“[Sessions] is probably the biggest source of inspiration for me in terms of public service,” Moore added. “He still considers this his U.S. Attorney’s office, and I didn’t argue with him. He cares about this district and this city. He wants us to do well, and he wants us to do our duty.”

While Moore didn’t share many details on the direction he’d like the office to take, what he did share was directly in line with priorities Sessions has identified since taking the helm of the Justice Department (DOJ), including his concern with increased rates of violent crime.

Moore downplayed critics who’ve characterized Sessions’ position as fear mongering, telling the audience he trusts the attorney general’s judgment and “if he’s concerned about a rise in violent crime, I’m concerned about a rise in violent crime.”

“Our office has been focusing on that already, and we will continue that,” he added. “This office actually has more prosecutions of gun cases per capita than anywhere in the country. It’s already an extremely aggressive, forward-leaning office when it comes to fighting violent crime.”

U.S. Attorney for the Southern District of Alabama Richard Moore. (

Moore also spoke about his support for law enforcement officers, whom he says have been “beleaguered” in recent years. Once again, he brought up Sessions and his “staunch” support for police — something he claimed to share. However, Moore said his office would be committed to protecting the civil rights of those who policed as well.

“We’re not going to tolerate violations of anybody’s civil rights … [Sessions] has been very clear about that, and we’re going to enforce it,” Moore said. “Everybody’s civil rights are incredibly important to the attorney general and they are just as important to us as well.”

Moore also touched on the importance of supporting victims of crime and witnesses called into criminal cases — adding that prosecutors are ultimately responsible for making sure no one who goes through the U.S. judicial system is revictimized in the process.

“When we’re prosecuting crimes, we have a lot of people who are witnesses or victims that we bring in. In the press of doing our job, sometimes we can be careless in dealing with these folks … that would be a mistake,” he said. “We’re going to make sure that doesn’t happen.”

One of the few things Moore discussed with any specificity was the way the U.S. Attorney’s office in Mobile will handle charging offenses in criminal indictments under his leadership.

According to Moore, local prosecutors will return to the practice of charging the “most serious, readily provable offense” in every criminal case — a change Sessions directed federal prosecutors throughout the country to make earlier this year.
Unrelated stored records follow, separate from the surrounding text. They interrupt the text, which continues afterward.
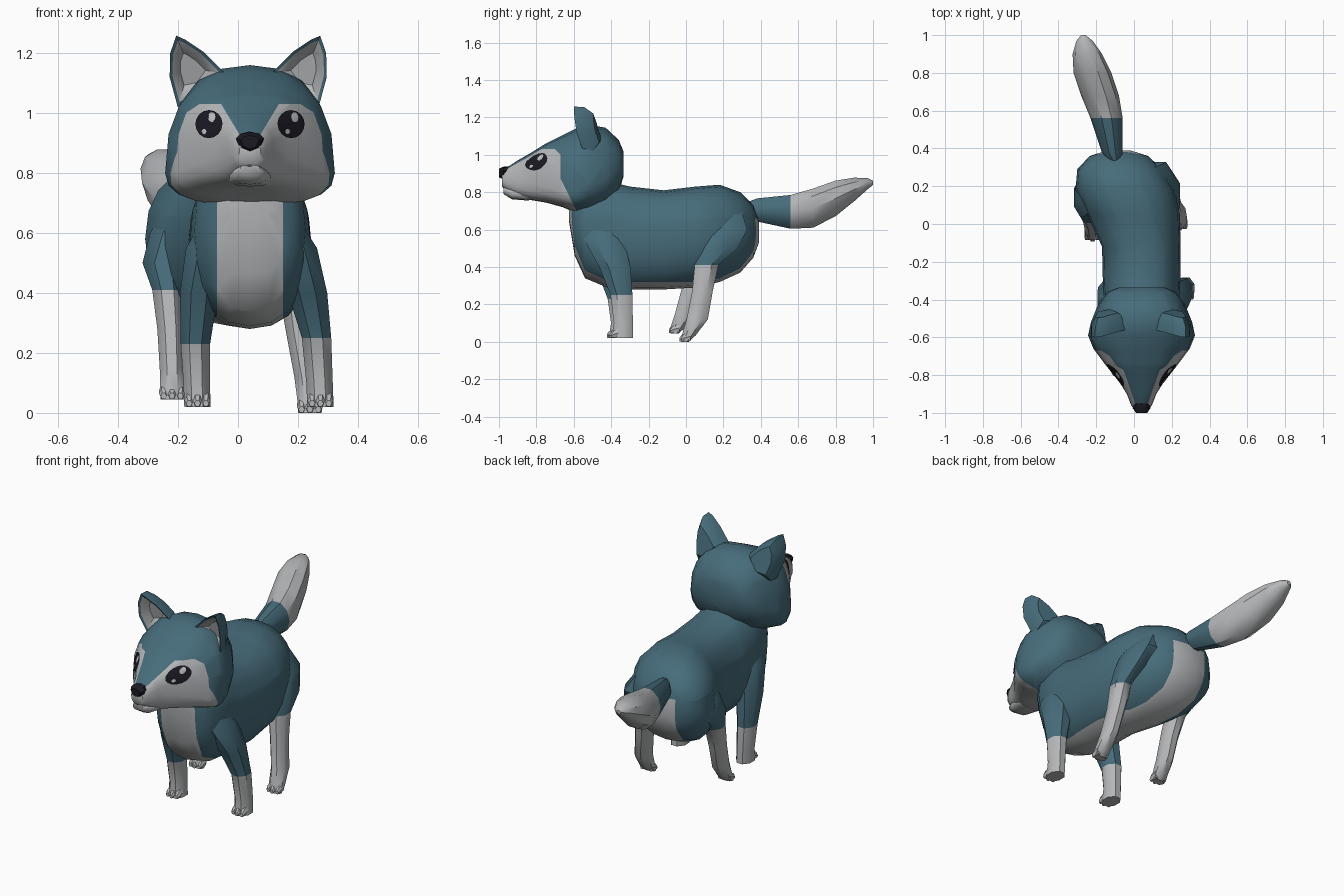
import bpy, bmesh, math
from mathutils import Vector
from mathutils.bvhtree import BVHTree

if "Cube" in bpy.data.objects:
    bpy.data.objects.remove(bpy.data.objects["Cube"])

CX = 0.04  # centre line of the head and chest


def material(name, rgb):
    m = bpy.data.materials.new(name)
    m.use_nodes = True
    m.diffuse_color = (*rgb, 1)
    node = next(n for n in m.node_tree.nodes if n.type == "BSDF_PRINCIPLED")
    node.inputs["Base Color"].default_value = (*rgb, 1)
    node.inputs["Roughness"].default_value = 0.8
    return m


FUR, PALE, DARK, SHINE = 0, 1, 2, 3
MATS = [material("teal_fur", (0.062, 0.150, 0.197)),
        material("pale_fur", (0.46, 0.472, 0.48)),
        material("dark_eye_and_nose", (0.011, 0.010, 0.017)),
        material("eye_shine", (0.52, 0.53, 0.54))]


def finish(name, bm, angle=35):
    me = bpy.data.meshes.new(name)
    bm.to_mesh(me)
    for m in MATS:
        me.materials.append(m)
    ob = bpy.data.objects.new(name, me)
    bpy.context.collection.objects.link(ob)
    me.shade_smooth()
    me.set_sharp_from_angle(angle=math.radians(angle))
    return ob


def upright(y, cx, top, bot, hw, zw=None, n=20, p=1.0):
    """Cross-section facing along y, widest at height zw; p below 1 is boxier."""
    zw = (top + bot) / 2 if zw is None else zw
    pts = []
    for i in range(n):
        a = math.tau * i / n
        c, s = (math.copysign(abs(f) ** p, f) for f in (math.cos(a), math.sin(a)))
        pts.append(Vector((cx + hw * c, y, zw + s * (top - zw if s > 0 else zw - bot))))
    return pts


def level(x, y, z, rx, ry, n=8):
    """Horizontal cross-section with flat sides."""
    ring = [math.tau * (i + 0.5) / n for i in range(n)]
    return [Vector((x + rx * 1.06 * math.cos(a), y + ry * 1.06 * math.sin(a), z)) for a in ring]


def loft(name, loops, paint, cuts=(), bend=None, angle=35):
    """Skin closed loops; paint(centre, band) picks the material."""
    bm = bmesh.new()
    rows = [[bm.verts.new(p) for p in loop] for loop in loops]
    n = len(rows[0])
    for b in range(len(rows) - 1):
        for i in range(n):
            j = (i + 1) % n
            f = bm.faces.new((rows[b][i], rows[b][j], rows[b + 1][j], rows[b + 1][i]))
            f.material_index = b
    bm.faces.new(rows[0])
    bm.faces.new(rows[-1]).material_index = len(rows) - 2
    bmesh.ops.recalc_face_normals(bm, faces=bm.faces[:])
    for co, no in cuts:
        bmesh.ops.bisect_plane(bm, geom=bm.verts[:] + bm.edges[:] + bm.faces[:],
                               plane_co=co, plane_no=no, dist=1e-5)
    for f in bm.faces:
        f.material_index = paint(f.calc_center_median(), f.material_index)
    if bend:
        for v in bm.verts:
            v.co.x += bend(v.co.y)
    return finish(name, bm, angle)


# Body: straight loft with belly and chest cuts, then bent sideways at the hips
def spine(y):
    t = min(1, max(0, (y + 0.15) / 0.5))
    return CX - 0.12 * t * t * (3 - 2 * t)


def body_paint(c, band):
    stripe = abs(c.x) < 0.11 and (c.z < 0.66 or (c.y < -0.5 and c.z < 0.8))
    return PALE if stripe or c.z < 0.32 else FUR


body = [(-0.625, 0.80, 0.64, 0.08), (-0.595, 0.86, 0.46, 0.15), (-0.54, 0.88, 0.34, 0.185),
        (-0.42, 0.86, 0.29, 0.20), (-0.30, 0.83, 0.28, 0.205), (-0.12, 0.81, 0.28, 0.208),
        (0.05, 0.83, 0.29, 0.245), (0.18, 0.84, 0.32, 0.262), (0.29, 0.80, 0.37, 0.225),
        (0.36, 0.73, 0.45, 0.155), (0.39, 0.64, 0.53, 0.06)]
loft("body", [upright(y, 0, t, b, w, p=0.88) for y, t, b, w in body], body_paint,
     cuts=[((0.11, 0, 0), (1, 0, 0)), ((-0.11, 0, 0), (1, 0, 0)),
           ((0, 0, 0.32), (0, 0, 1)), ((0, 0, 0.66), (0, 0, 1))], bend=spine, angle=50)


# Head: pale mask bounded by a forehead stripe, a brow line and a cheek line
def head_paint(c, band):
    beside_stripe = abs(c.x - CX) > 0.03 + (c.z - 0.92) * 0.6
    before_cheek = c.y < max(-0.67, -0.67 + 0.5 * (0.87 - c.z))
    below_brow = c.z < 1.03 and c.z + c.y < 0.33
    return PALE if beside_stripe and before_cheek and below_brow else FUR


head = [(-0.335, 1.02, 0.88, 0.12, 0.95, 0.9), (-0.36, 1.08, 0.80, 0.18, 0.92, 0.9),
        (-0.43, 1.145, 0.73, 0.232, 0.87, 0.85), (-0.52, 1.16, 0.70, 0.268, 0.83, 0.82),
        (-0.59, 1.14, 0.69, 0.283, 0.80, 0.82), (-0.66, 1.105, 0.72, 0.255, 0.80, 0.75),
        (-0.75, 1.06, 0.745, 0.188, 0.83, 0.65), (-0.83, 1.01, 0.758, 0.122, 0.85, 0.65),
        (-0.90, 0.97, 0.775, 0.078, 0.86, 0.7), (-0.96, 0.93, 0.81, 0.055, 0.86, 0.8),
        (-0.985, 0.91, 0.83, 0.036, 0.865, 0.9)]
head_ob = loft("head", [upright(y, CX, t, b, w, z, p=p) for y, t, b, w, z, p in head], head_paint,
               cuts=[((CX, 0, 0.87), (1, 0, -0.6)), ((CX, 0, 0.87), (-1, 0, -0.6)),
                     ((0, -0.67, 0), (0, 1, 0)), ((0, -0.67, 0.87), (0, 1, 0.5)),
                     ((0, 0, 1.03), (0, 0, 1)), ((0, 0, 0.33), (0, 1, 1))], angle=50)

# Chin and nose
chin = [(-0.84, 0.825, 0.755, 0.08), (-0.93, 0.828, 0.762, 0.058), (-0.975, 0.83, 0.79, 0.034)]
loft("chin", [upright(y, CX, t, b, w, n=12, p=0.8) for y, t, b, w in chin],
     lambda c, b: PALE, angle=60)
nose = [(-0.93, 0.94, 0.89, 0.03, 0.92), (-0.975, 0.937, 0.868, 0.047, 0.915),
        (-1.0, 0.925, 0.88, 0.03, 0.91)]
loft("nose", [upright(y, CX, t, b, w, z, n=8) for y, t, b, w, z in nose], lambda c, b: DARK)

# Eyes: thin discs laid onto the head surface
head_bm = bmesh.new()
head_bm.from_mesh(head_ob.data)
head_tree = BVHTree.FromBMesh(head_bm)


def disc(name, x, z, rx, rz, lift, mat, n=16):
    def on_head(px, pz):
        hit, normal, _, _ = head_tree.ray_cast(Vector((px, -2, pz)), Vector((0, 1, 0)))
        return hit + normal * lift
    bm = bmesh.new()
    rows = []
    for k in (0.35, 0.7, 1):
        rows.append([bm.verts.new(on_head(x + k * rx * math.cos(math.tau * i / n),
                                          z + k * rz * math.sin(math.tau * i / n)))
                     for i in range(n)])
    bm.faces.new(rows[0])
    for a, b in zip(rows, rows[1:]):
        for i in range(n):
            j = (i + 1) % n
            bm.faces.new((a[j], a[i], b[i], b[j]))
    bmesh.ops.recalc_face_normals(bm, faces=bm.faces[:])
    if sum(f.normal.y for f in bm.faces) > 0:
        bmesh.ops.reverse_faces(bm, faces=bm.faces[:])
    for f in bm.faces:
        f.material_index = mat
    finish(name, bm)


# Ears: pale hollow front, fur rim and rounded back
ear = [(0.075, -0.56, 1.13), (0.15, -0.58, 1.205), (0.21, -0.597, 1.245), (0.24, -0.6, 1.258),
       (0.26, -0.597, 1.2), (0.262, -0.585, 1.12), (0.235, -0.55, 1.02), (0.14, -0.53, 1.04)]
layers = [(0.45, 0.045), (0.86, 0.005), (1, 0), (0.97, 0.055), (0.65, 0.095)]

for side, s in (("left", 1), ("right", -1)):
    outline = [Vector((0.034 + s * x, y, z)) for x, y, z in ear]
    mid = sum(outline, Vector()) / len(outline)
    loft(side + "_ear", [[mid + (p - mid) * k + Vector((0, d, 0)) for p in outline]
                         for k, d in layers], lambda c, b: PALE if b == 0 else FUR)
    ex = CX + s * 0.134
    disc(side + "_eye", ex, 0.962, 0.045, 0.046, 0.004, DARK)
    disc(side + "_eye_large_shine", ex + 0.011, 0.984, 0.012, 0.016, 0.007, SHINE, 10)
    disc(side + "_eye_small_shine", ex - 0.014, 0.937, 0.008, 0.009, 0.007, SHINE, 8)
head_bm.free()

# Legs: level rings from shoulder or hip to paw, pale below the sock line
legs = {
    "left_front": (0.25, [(0.13, -0.47, 0.68, 0.05, 0.08), (0.19, -0.44, 0.55, 0.075, 0.11),
                          (0.232, -0.38, 0.40, 0.067, 0.085), (0.262, -0.345, 0.25, 0.05, 0.06),
                          (0.272, -0.335, 0.10, 0.045, 0.052), (0.275, -0.34, 0.02, 0.045, 0.058)]),
    "right_front": (0.23, [(-0.05, -0.47, 0.68, 0.05, 0.08), (-0.10, -0.44, 0.55, 0.075, 0.11),
                           (-0.13, -0.40, 0.40, 0.065, 0.085), (-0.142, -0.36, 0.23, 0.05, 0.06),
                           (-0.138, -0.35, 0.10, 0.045, 0.052), (-0.135, -0.355, 0.02, 0.045, 0.058)]),
    "left_hind": (0.41, [(0.09, 0.22, 0.70, 0.05, 0.08), (0.14, 0.20, 0.60, 0.075, 0.13),
                         (0.175, 0.17, 0.50, 0.07, 0.11), (0.19, 0.11, 0.41, 0.055, 0.065),
                         (0.205, 0.088, 0.27, 0.046, 0.056), (0.23, 0.06, 0.12, 0.043, 0.058),
                         (0.24, 0.015, 0.035, 0.042, 0.038), (0.24, -0.005, 0.0, 0.04, 0.02)]),
    "right_hind": (0.41, [(-0.16, 0.20, 0.72, 0.06, 0.08), (-0.22, 0.18, 0.60, 0.075, 0.13),
                          (-0.25, 0.14, 0.50, 0.07, 0.115), (-0.235, 0.07, 0.41, 0.052, 0.065),
                          (-0.225, 0.03, 0.28, 0.045, 0.055), (-0.22, -0.005, 0.15, 0.042, 0.055),
                          (-0.22, -0.045, 0.075, 0.04, 0.04), (-0.22, -0.06, 0.045, 0.04, 0.022)]),
}
for name, (sock, rings) in legs.items():
    loft(name + "_leg", [level(*r) for r in rings],
         lambda c, b: PALE if c.z < sock else FUR, angle=40)
    x, y, z, rx, ry = rings[-1]
    for k in (-1, 0, 1):
        tx, front = x + k * 0.028, y - ry - 0.01 + abs(k) * 0.008
        loft(name + "_toe", [upright(front + d, tx, z + h, z, w, n=6) for d, h, w in
                             ((0, 0.022, 0.01), (0.012, 0.04, 0.015), (0.05, 0.06, 0.015))],
             lambda c, b: PALE)

# Tail: swings to the right and lifts, pale beyond the first third
tail = [(-0.10, 0.33, 0.71, 0.03, 0.04), (-0.115, 0.38, 0.705, 0.055, 0.065),
        (-0.145, 0.56, 0.695, 0.085, 0.095), (-0.18, 0.68, 0.715, 0.10, 0.11),
        (-0.22, 0.80, 0.767, 0.10, 0.10), (-0.247, 0.90, 0.815, 0.078, 0.066),
        (-0.262, 0.97, 0.845, 0.043, 0.032), (-0.268, 1.0, 0.85, 0.012, 0.012)]
loft("tail", [upright(y, x, z + h, z - h, w, n=10) for x, y, z, w, h in tail],
     lambda c, b: PALE if c.y > 0.56 else FUR)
With a DOJ memo in May, Sessions effectively rescinded 2013 guidance that urged federal prosecutors to avoid mandatory minimum sentences for “nonviolent” or “low-level drug offenders,” reserving them instead for “serious, high-level” or “violent drug traffickers.”

Like Sessions, Moore said he supports a return to the more rigid guidelines established at the height of the federal government’s war on drugs, though the policy shift does still allow for prosecutorial discretion on a case-by-case basis, subject to the approval of a U.S. Attorney.

“[Sessions] thought it was a good idea when we were doing it back in the ‘80s, and I think it’s a good idea now,” he added. “If the evidence supports it, we will be charging the most serious, readily provable offense.”

In a broader context, Moore spoke about the importance of building trust within his office and with local law enforcement, judges, court employees and lawyers in the Mobile area. He said if local prosecutors remain trustworthy and highly motivated, they will also be very productive.

Concluding his comments, Moore acknowledged he has remained a member of the Mobile Bar Association for nearly 40 years and said he was very proud of the opportunity he’s been given to return to Mobile and “make a difference.”